Taemin Ha’s series Sikkim documents the lives of young skateboarders growing up in the Eastern Himalayas
When Seoul-based photographer Taemin Ha’s plans to shoot a project in Guwahati, India, were cancelled due to protests that had broken out in the city, he decided to settle for a few days in Sikkim, a state in the Eastern Himalayas that borders Nepal, Bhutan, and Tibet. One morning while pondering his next move from his balcony, he spotted a group of skateboarders on a rooftop and made his way down to watch them. It was a split-second decision that would shift his path for the next month, and Ha decided to get to know the kids who would meet each day on what they call ‘the terrace’.
“The place was unique,“ observes Ha. “It was packed with a diverse group of people: masala chai ladies, homeless people, and those hanging out after shopping. But the kids seemed oblivious to all the distractions I could see; they were completely absorbed in skating.”

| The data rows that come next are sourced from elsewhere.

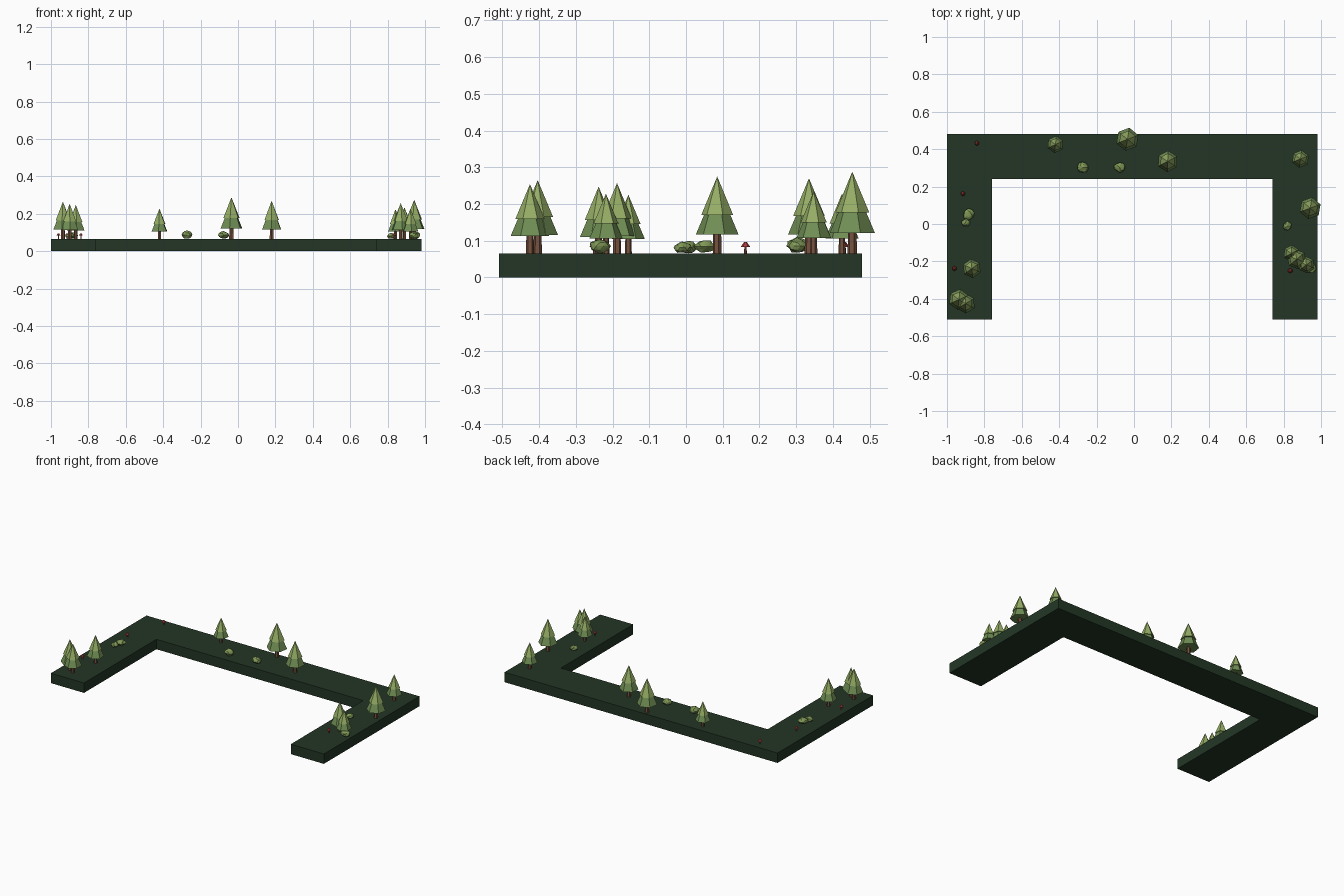
import bpy, bmesh, math, random
from mathutils import Matrix, Vector

if "Cube" in bpy.data.objects:
    bpy.data.objects.remove(bpy.data.objects["Cube"])

random.seed(4)
GROUND = 0.065


def mat(name, rgb):
    m = bpy.data.materials.new(name)
    lin = [((c / 255 + 0.055) / 1.055) ** 2.4 for c in rgb]
    m.diffuse_color = (*lin, 1)
    m.use_nodes = True
    m.node_tree.nodes["Principled BSDF"].inputs["Base Color"].default_value = m.diffuse_color
    return m


SOIL = mat("dark green ground", (35, 54, 37))
LIGHT = mat("light leaf green", (150, 174, 102))
MID = mat("mid leaf green", (112, 142, 84))
BARK = mat("bark brown", (118, 82, 62))
BUSH = mat("bush green", (128, 152, 86))
RED = mat("mushroom red", (170, 62, 58))
STEM = mat("mushroom stem", (150, 92, 80))


def finish(bm, name, mats, loc=(0, 0, 0)):
    me = bpy.data.meshes.new(name)
    bm.to_mesh(me)
    bm.free()
    for m in mats:
        me.materials.append(m)
    ob = bpy.data.objects.new(name, me)
    ob.location = loc
    bpy.context.collection.objects.link(ob)
    return ob


def cone(bm, r1, r2, z0, z1, sides, index, turn=0.0):
    """Vertical cone or frustum from z0 to z1, with one material."""
    old = set(bm.faces)
    m = Matrix.Translation((0, 0, (z0 + z1) / 2)) @ Matrix.Rotation(turn, 4, 'Z')
    bmesh.ops.create_cone(bm, cap_ends=True, segments=sides, radius1=r1,
                          radius2=r2, depth=z1 - z0, matrix=m)
    for f in bm.faces:
        if f not in old:
            f.material_index = index


# U-shaped ground slab
bm = bmesh.new()
outline = [(-1, -0.51), (-0.76, -0.51), (-0.76, 0.24), (0.74, 0.24),
           (0.74, -0.51), (0.98, -0.51), (0.98, 0.48), (-1, 0.48)]
face = bm.faces.new([bm.verts.new((x, y, 0)) for x, y in outline])
top = bmesh.ops.extrude_face_region(bm, geom=[face])
bmesh.ops.translate(bm, vec=(0, 0, GROUND),
                    verts=[v for v in top["geom"] if isinstance(v, bmesh.types.BMVert)])
bmesh.ops.recalc_face_normals(bm, faces=bm.faces)
finish(bm, "ground_slab", [SOIL])

# Two-tier conifers: x, y, top height
trees = [(-0.42, 0.425, 0.228), (-0.035, 0.453, 0.288), (0.18, 0.335, 0.27),
         (0.89, 0.348, 0.235), (0.942, 0.085, 0.275), (0.842, -0.157, 0.225),
         (0.87, -0.188, 0.257), (0.922, -0.218, 0.228), (-0.867, -0.238, 0.247),
         (-0.936, -0.404, 0.265), (-0.9, -0.425, 0.254)]
for x, y, ztop in trees:
    h = ztop - GROUND
    turn = random.uniform(-0.2, 0.2)
    bm = bmesh.new()
    cone(bm, 0.06 * h, 0.05 * h, -0.01, 0.35 * h, 6, 0, turn)
    cone(bm, 0.28 * h, 0.11 * h, 0.25 * h, 0.65 * h, 6, 1, turn)
    cone(bm, 0.21 * h, 0, 0.5 * h, h, 6, 2, turn)
    finish(bm, "conifer", [BARK, MID, LIGHT], (x, y, GROUND))

# Faceted bushes: x, y, half widths and half height
bushes = [(-0.274, 0.303, 0.030, 0.030, 0.023), (-0.077, 0.303, 0.029, 0.028, 0.021),
          (-0.885, 0.05, 0.031, 0.032, 0.019), (-0.9, 0.008, 0.022, 0.022, 0.017),
          (0.82, -0.01, 0.023, 0.025, 0.016), (0.945, -0.235, 0.030, 0.031, 0.020)]
for x, y, rx, ry, rz in bushes:
    bm = bmesh.new()
    bmesh.ops.create_icosphere(bm, subdivisions=2, radius=1)
    for v in bm.verts:
        v.co *= random.uniform(0.8, 1.08)
        v.co = Vector((v.co.x * rx, v.co.y * ry, v.co.z * rz))
    finish(bm, "bush", [BUSH], (x, y, GROUND + rz))

# Small mushrooms
for x, y in [(-0.84, 0.432), (-0.915, 0.162), (-0.96, -0.238), (0.835, -0.25)]:
    bm = bmesh.new()
    cone(bm, 0.004, 0.003, -0.005, 0.02, 6, 0)
    cone(bm, 0.013, 0.004, 0.018, 0.031, 6, 1)
    finish(bm, "mushroom", [STEM, RED], (x, y, GROUND))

As he got to know the skaters, Ha began documenting their days on the terrace and, gradually, he was welcomed in as a friend. “In the beginning, [the relationship] was more about the boys trying to impress me with their skate skills and how good they are,” Ha says. “The more time we spent together, however, the more I was into their personal life. Each of them invited me to their houses daily, and I started spending time with their families. Sometimes we went to their secret hidden place in the middle of the mountain to hang out.”
Without any skate shops in Sikkim, the boys share boards and set-ups that they order from South India. One boy named Tarik – the best skater of the group – dreams of going to the Olympics with India’s national skateboard team.

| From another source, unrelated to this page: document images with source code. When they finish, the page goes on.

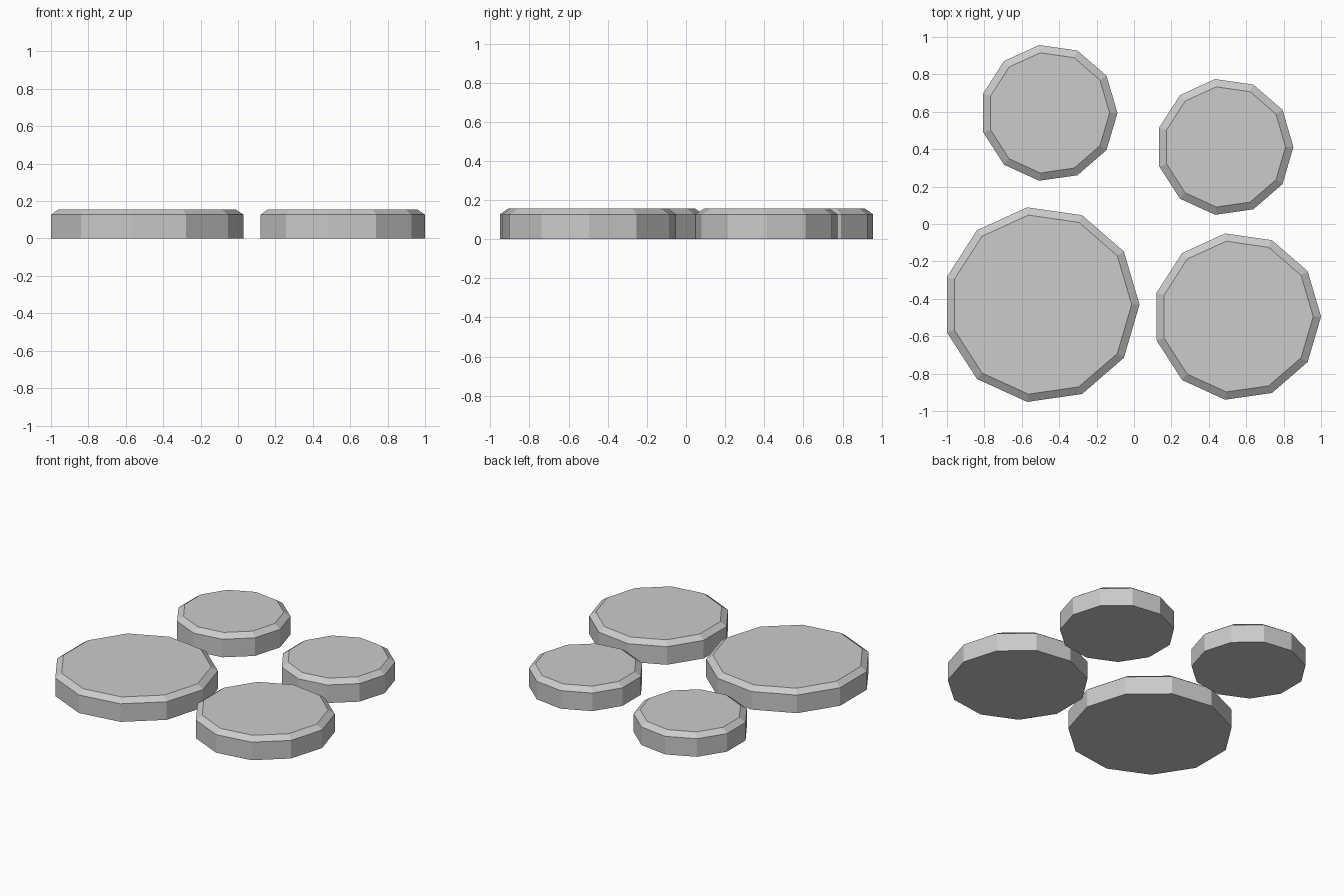
import bpy, bmesh
from math import cos, sin, pi

if "Cube" in bpy.data.objects:
    bpy.data.objects.remove(bpy.data.objects["Cube"])

SIDES = 11
RIM_Z, TOP_Z, INSET = 0.127, 0.156, 0.042


def stone(name, x, y, r):
    """Flat eleven-sided stepping stone with a chamfered top edge."""
    bm = bmesh.new()
    rings = []
    for radius, z in ((r, 0), (r, RIM_Z), (r - INSET, TOP_Z)):
        rings.append([bm.verts.new((radius * cos(2 * pi * i / SIDES),
                                    radius * sin(2 * pi * i / SIDES), z))
                      for i in range(SIDES)])
    # walls and chamfer
    for low, high in zip(rings, rings[1:]):
        for i in range(SIDES):
            j = (i + 1) % SIDES
            bm.faces.new((low[i], low[j], high[j], high[i]))
    # underside and top
    bm.faces.new(rings[0][::-1])
    bm.faces.new(rings[-1])
    mesh = bpy.data.meshes.new(name)
    bm.to_mesh(mesh)
    bm.free()
    obj = bpy.data.objects.new(name, mesh)
    obj.location = (x, y, 0)
    bpy.context.collection.objects.link(obj)


# four stones, largest to smallest
stone("large_stone", -0.4745 - 0.0215, -0.431, 0.5255)
stone("medium_stone", 0.551, -0.495, 0.449)
stone("small_stone_right", 0.486, 0.412, 0.3665)
stone("small_stone_left", -0.455, 0.594, 0.3665)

Ha grew closest to a boy named Purba, whose mother ran a small restaurant nearby the terrace where a late lunch was served after skating. Purba features on the cover of Sikkim, the book Ha published on his return to Seoul – Purba’s tongue playfully poking out as he holds a skate wheel up to his eye.
Ha’s journey with the boys is traceable through the sequence of his images in Sikkim. Skate shots open the book but soon lead to more intimate moments, like Purba helping his mum in her restaurant, spending time with family, or sneaking cigarettes. “I wanted the audience to follow the path as I got to know them and got close to them, as the series of a journey.” This isn’t simply a book about skateboarding, Ha notes. “It’s a book about the time the kids and I spent together.”
Copies of Sikkim are available directly from Taemin Ha. Email firstname.lastname@example.org for more details.